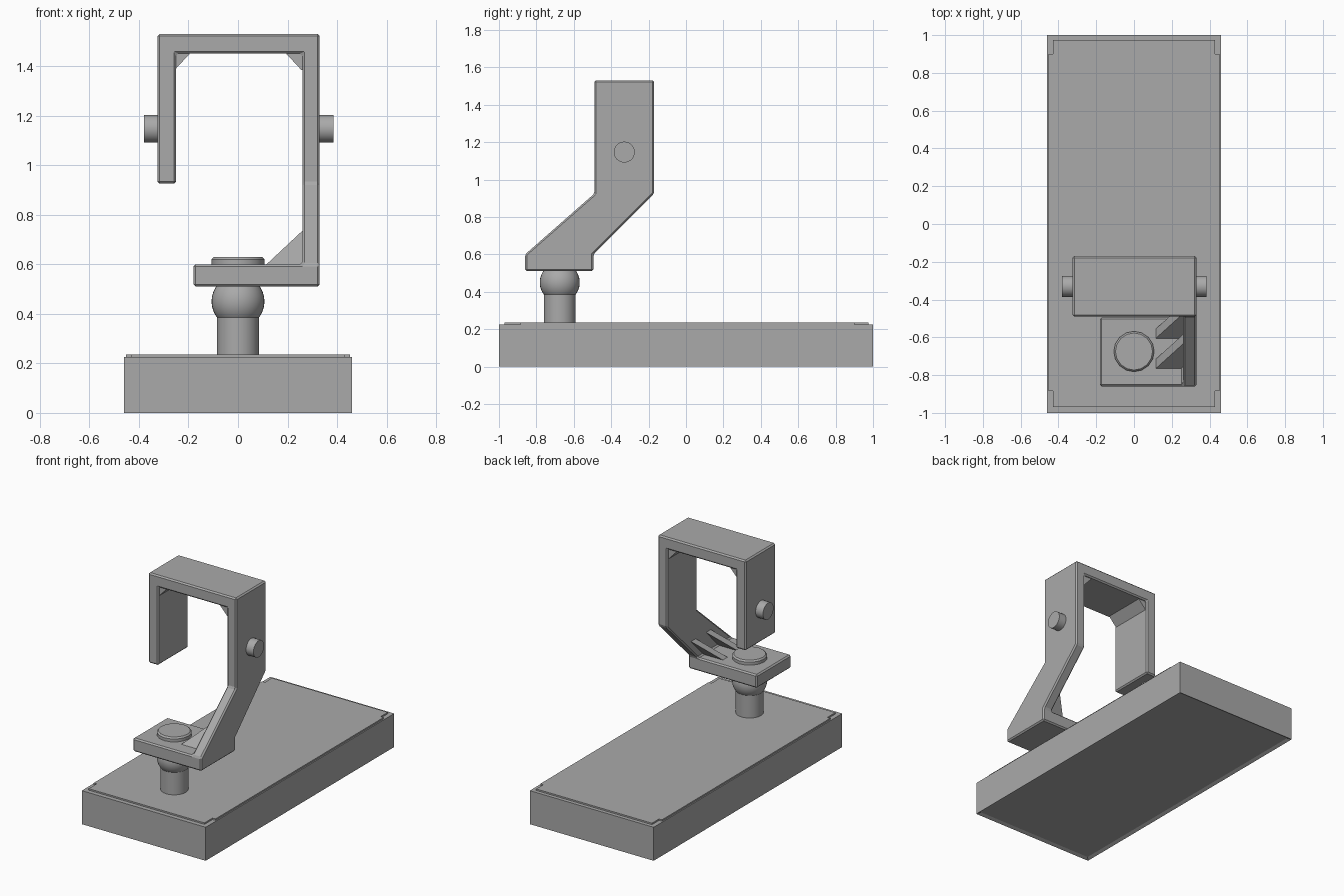
import bpy, bmesh, math
from mathutils import Vector

if "Cube" in bpy.data.objects:
    bpy.data.objects.remove(bpy.data.objects["Cube"])

grey = bpy.data.materials.new("mid grey")
grey.diffuse_color = (0.4, 0.4, 0.4, 1)
grey.use_nodes = True
grey.node_tree.nodes["Principled BSDF"].inputs["Base Color"].default_value = grey.diffuse_color


def finish(name, bm, bevel=0):
    """Turn a bmesh into a named grey object, optionally with bevelled edges."""
    bmesh.ops.recalc_face_normals(bm, faces=bm.faces)
    mesh = bpy.data.meshes.new(name)
    bm.to_mesh(mesh)
    bm.free()
    mesh.materials.append(grey)
    ob = bpy.data.objects.new(name, mesh)
    bpy.context.collection.objects.link(ob)
    if bevel:
        add_bevel(ob, bevel)
    return ob


def add_bevel(ob, width):
    mod = ob.modifiers.new("Bevel", 'BEVEL')
    mod.width = width
    mod.segments = 1
    mod.limit_method = 'ANGLE'
    mod.angle_limit = math.radians(30)


def prism(name, points, axis, a, b, bevel=0):
    """Extrude a 2D profile along x (points are y, z) or y (points are x, z)."""
    bm = bmesh.new()
    place = (lambda p, t: (t, p[0], p[1])) if axis == 'x' else (lambda p, t: (p[0], t, p[1]))
    face = bm.faces.new([bm.verts.new(place(p, a)) for p in points])
    geo = bmesh.ops.extrude_face_region(bm, geom=[face])["geom"]
    shift = Vector((b - a, 0, 0) if axis == 'x' else (0, b - a, 0))
    bmesh.ops.translate(bm, vec=shift, verts=[v for v in geo if isinstance(v, bmesh.types.BMVert)])
    return finish(name, bm, bevel)


def box(name, x0, x1, y0, y1, z0, z1):
    return prism(name, [(x0, z0), (x1, z0), (x1, z1), (x0, z1)], 'y', y0, y1)


def smooth(ob):
    bpy.ops.object.select_all(action='DESELECT')
    ob.select_set(True)
    bpy.context.view_layer.objects.active = ob
    bpy.ops.object.shade_smooth_by_angle(angle=math.radians(35))


def lathe(name, profile, center, sides=32, axis='z'):
    """Spin an (r, h) profile around an axis through center."""
    bm = bmesh.new()
    verts = [bm.verts.new((r, 0, h)) for r, h in profile]
    edges = [bm.edges.new(e) for e in zip(verts, verts[1:])]
    bmesh.ops.spin(bm, geom=verts + edges, cent=(0, 0, 0), axis=(0, 0, 1),
                   angle=2 * math.pi, steps=sides, use_duplicate=False)
    bmesh.ops.remove_doubles(bm, verts=bm.verts, dist=1e-5)
    for v in bm.verts:
        x, y, z = v.co
        v.co = Vector(center) + Vector((z, y, -x) if axis == 'x' else (x, y, z))
    ob = finish(name, bm)
    smooth(ob)
    return ob


# Base block with a shallow recess in its underside
bm = bmesh.new()
bmesh.ops.create_cube(bm, size=1)
for v in bm.verts:
    v.co = (v.co.x * 0.92, v.co.y * 2, 0.1125 + v.co.z * 0.225)
bm.normal_update()
under = [f for f in bm.faces if f.normal.z < -0.9]
bmesh.ops.inset_region(bm, faces=under, thickness=0.03)
for v in under[0].verts:
    v.co.z += 0.01
finish("base", bm)

# Thin lid, with a narrow strip along each long side
box("base_lid", -0.43, 0.43, -0.97, 0.975, 0.22, 0.235)
for side, name in ((-1, "left"), (1, "right")):
    box(name + "_lid_strip", side * 0.44 - 0.012, side * 0.44 + 0.012, -0.885, 0.9, 0.22, 0.235)

# Post, ball joint and cap
PY = -0.675
lathe("post", [(0, 0.23), (0.085, 0.23), (0.085, 0.42), (0, 0.42)], (0, PY, 0))
ball = [(0.107 * math.sin(math.pi * i / 16), 0.45 - 0.107 * math.cos(math.pi * i / 16))
        for i in range(17)]
lathe("ball_joint", ball, (0, PY, 0))
lathe("joint_cap", [(0, 0.58), (0.107, 0.58), (0.107, 0.62), (0.098, 0.63), (0, 0.63)],
      (0, PY, 0), 16)

# Bracket: front outline intersected with the cranked side outline
front = [(-0.18, 0.51), (0.33, 0.51), (0.33, 1.53), (-0.325, 1.53), (-0.325, 0.925),
         (-0.25, 0.925), (-0.25, 1.45), (0.26, 1.45), (0.26, 0.6), (-0.18, 0.6)]
side = [(-0.86, 0.4), (-0.495, 0.4), (-0.495, 0.6), (-0.17, 0.925), (-0.17, 1.7),
        (-0.49, 1.7), (-0.49, 0.925), (-0.86, 0.6)]
bracket = prism("bracket", front, 'y', -1, 0)
cutter = prism("bracket_side_cutter", side, 'x', -0.5, 0.5)
cutter.hide_render = True
cutter.hide_viewport = True
cut = bracket.modifiers.new("Side outline", 'BOOLEAN')
cut.operation = 'INTERSECT'
cut.solver = 'EXACT'
cut.object = cutter
add_bevel(bracket, 0.009)

# Upper corner fillets and clamp knobs, one on each side
for s, name in ((-1, "left"), (1, "right")):
    wall = 0.255
    prism(name + "_corner_fillet",
          [(s * (wall - 0.065), 1.455), (s * (wall + 0.01), 1.455), (s * (wall + 0.01), 1.385),
           (s * wall, 1.385)], 'y', -0.475, -0.185)
    lathe(name + "_knob", [(0, 0.30), (0.056, 0.30), (0.056, 0.385), (0, 0.385)] if s > 0 else
          [(0, -0.38), (0.056, -0.38), (0.056, -0.30), (0, -0.30)], (0, -0.33, 1.147), 32, 'x')

# Two leaning gussets between plate and arm
for i, y in enumerate((-0.77, -0.61)):
    bm = bmesh.new()
    rings = [[bm.verts.new((x, y + t + lean, z)) for x, z, lean in
              ((0.11, 0.595, 0), (0.265, 0.595, 0), (0.265, 0.74, 0.14))] for t in (0, 0.05)]
    for ring in rings:
        bm.faces.new(ring)
    for a in range(3):
        b = (a + 1) % 3
        bm.faces.new((rings[0][a], rings[0][b], rings[1][b], rings[1][a]))
    finish("front_gusset" if i == 0 else "rear_gusset", bm)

===============

Set down only these lines, exactly: the line containing "# Bracket: front" and each line after it, through the end of the listing.

ANSWER SECTION
# Bracket: front outline intersected with the cranked side outline
front = [(-0.18, 0.51), (0.33, 0.51), (0.33, 1.53), (-0.325, 1.53), (-0.325, 0.925),
         (-0.25, 0.925), (-0.25, 1.45), (0.26, 1.45), (0.26, 0.6), (-0.18, 0.6)]
side = [(-0.86, 0.4), (-0.495, 0.4), (-0.495, 0.6), (-0.17, 0.925), (-0.17, 1.7),
        (-0.49, 1.7), (-0.49, 0.925), (-0.86, 0.6)]
bracket = prism("bracket", front, 'y', -1, 0)
cutter = prism("bracket_side_cutter", side, 'x', -0.5, 0.5)
cutter.hide_render = True
cutter.hide_viewport = True
cut = bracket.modifiers.new("Side outline", 'BOOLEAN')
cut.operation = 'INTERSECT'
cut.solver = 'EXACT'
cut.object = cutter
add_bevel(bracket, 0.009)

# Upper corner fillets and clamp knobs, one on each side
for s, name in ((-1, "left"), (1, "right")):
    wall = 0.255
    prism(name + "_corner_fillet",
          [(s * (wall - 0.065), 1.455), (s * (wall + 0.01), 1.455), (s * (wall + 0.01), 1.385),
           (s * wall, 1.385)], 'y', -0.475, -0.185)
    lathe(name + "_knob", [(0, 0.30), (0.056, 0.30), (0.056, 0.385), (0, 0.385)] if s > 0 else
          [(0, -0.38), (0.056, -0.38), (0.056, -0.30), (0, -0.30)], (0, -0.33, 1.147), 32, 'x')

# Two leaning gussets between plate and arm
for i, y in enumerate((-0.77, -0.61)):
    bm = bmesh.new()
    rings = [[bm.verts.new((x, y + t + lean, z)) for x, z, lean in
              ((0.11, 0.595, 0), (0.265, 0.595, 0), (0.265, 0.74, 0.14))] for t in (0, 0.05)]
    for ring in rings:
        bm.faces.new(ring)
    for a in range(3):
        b = (a + 1) % 3
        bm.faces.new((rings[0][a], rings[0][b], rings[1][b], rings[1][a]))
    finish("front_gusset" if i == 0 else "rear_gusset", bm)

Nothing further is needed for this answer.